• EXERCISE BRIEF:
Your answer must be every line of the data that holds the string "name".

• DATASET EXCERPTS:
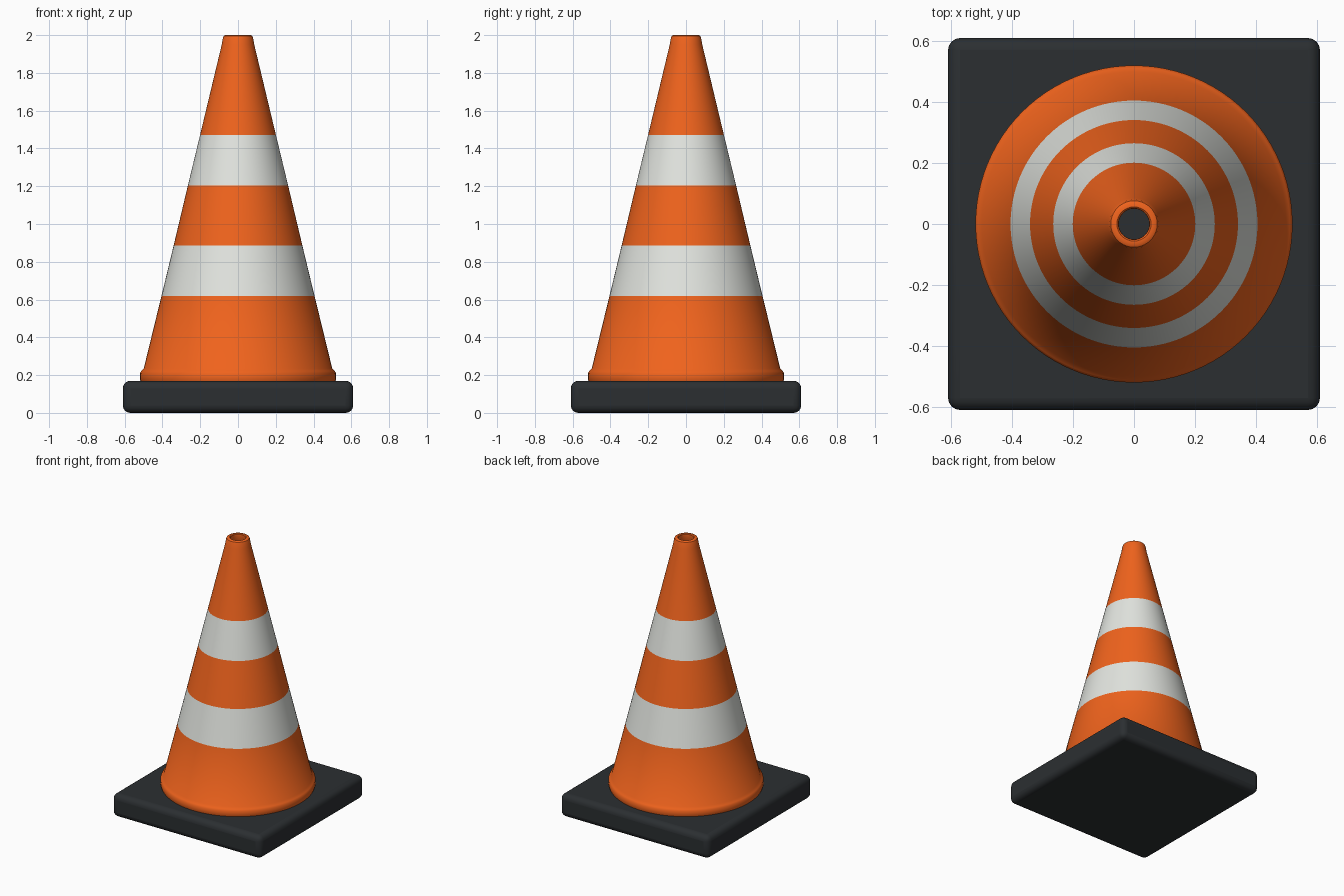
import bpy, bmesh, math

if "Cube" in bpy.data.objects:
    bpy.data.objects.remove(bpy.data.objects["Cube"])

def material(name, rgb):
    m = bpy.data.materials.new(name)
    m.diffuse_color = (*rgb, 1)
    m.use_nodes = True
    m.node_tree.nodes["Principled BSDF"].inputs["Base Color"].default_value = m.diffuse_color
    return m

orange = material("orange", (0.87, 0.125, 0.012))
white = material("white", (0.76, 0.78, 0.74))
black = material("black", (0.024, 0.028, 0.031))

def smooth(obj):
    bpy.ops.object.select_all(action='DESELECT')
    obj.select_set(True)
    bpy.context.view_layer.objects.active = obj
    bpy.ops.object.shade_smooth_by_angle(angle=math.radians(35))

def lathe(name, profile, materials, stripes, sides=96):
    """Revolve a closed (r, z) profile; stripes lists the profile segments using slot 1."""
    bm = bmesh.new()
    rings = [[bm.verts.new((r * math.cos(2 * math.pi * i / sides),
                            r * math.sin(2 * math.pi * i / sides), z))
              for i in range(sides)] for r, z in profile]
    for k, low in enumerate(rings):
        high = rings[(k + 1) % len(rings)]
        for i in range(sides):
            j = (i + 1) % sides
            f = bm.faces.new((low[i], low[j], high[j], high[i]))
            f.material_index = 1 if k in stripes else 0
    bmesh.ops.recalc_face_normals(bm, faces=bm.faces)
    mesh = bpy.data.meshes.new(name)
    bm.to_mesh(mesh)
    bm.free()
    obj = bpy.data.objects.new(name, mesh)
    bpy.context.collection.objects.link(obj)
    for m in materials:
        mesh.materials.append(m)
    smooth(obj)
    return obj

# Square rubber base with rounded edges
bpy.ops.mesh.primitive_cube_add(size=1, location=(0, 0, 0.085))
base = bpy.context.object
base.name = "base"
base.scale = (1.22, 1.22, 0.17)
bpy.ops.object.transform_apply(location=False, rotation=False, scale=True)
base.data.materials.append(black)
bevel = base.modifiers.new("rounded_edges", 'BEVEL')
bevel.width = 0.04
bevel.segments = 4
smooth(base)

# Hollow cone: foot flange, striped wall, rounded lip, inner wall
outer = [(0.515, 0.165), (0.52, 0.18), (0.52, 0.21), (0.512, 0.222), (0.499, 0.235),
         (0.405, 0.62), (0.341, 0.885), (0.265, 1.205), (0.201, 1.47),
         (0.086, 1.95), (0.080, 1.985), (0.076, 1.995), (0.068, 2.0)]
inner = [(0.056, 2.0), (0.051, 1.995), (0.050, 1.98), (0.056, 1.95),
         (0.470, 0.235), (0.480, 0.165)]
lathe("cone", outer + inner, (orange, white), (5, 7))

• EXERCISE ANSWER:
def material(name, rgb):
    m = bpy.data.materials.new(name)
def lathe(name, profile, materials, stripes, sides=96):
    mesh = bpy.data.meshes.new(name)
    obj = bpy.data.objects.new(name, mesh)
base.name = "base"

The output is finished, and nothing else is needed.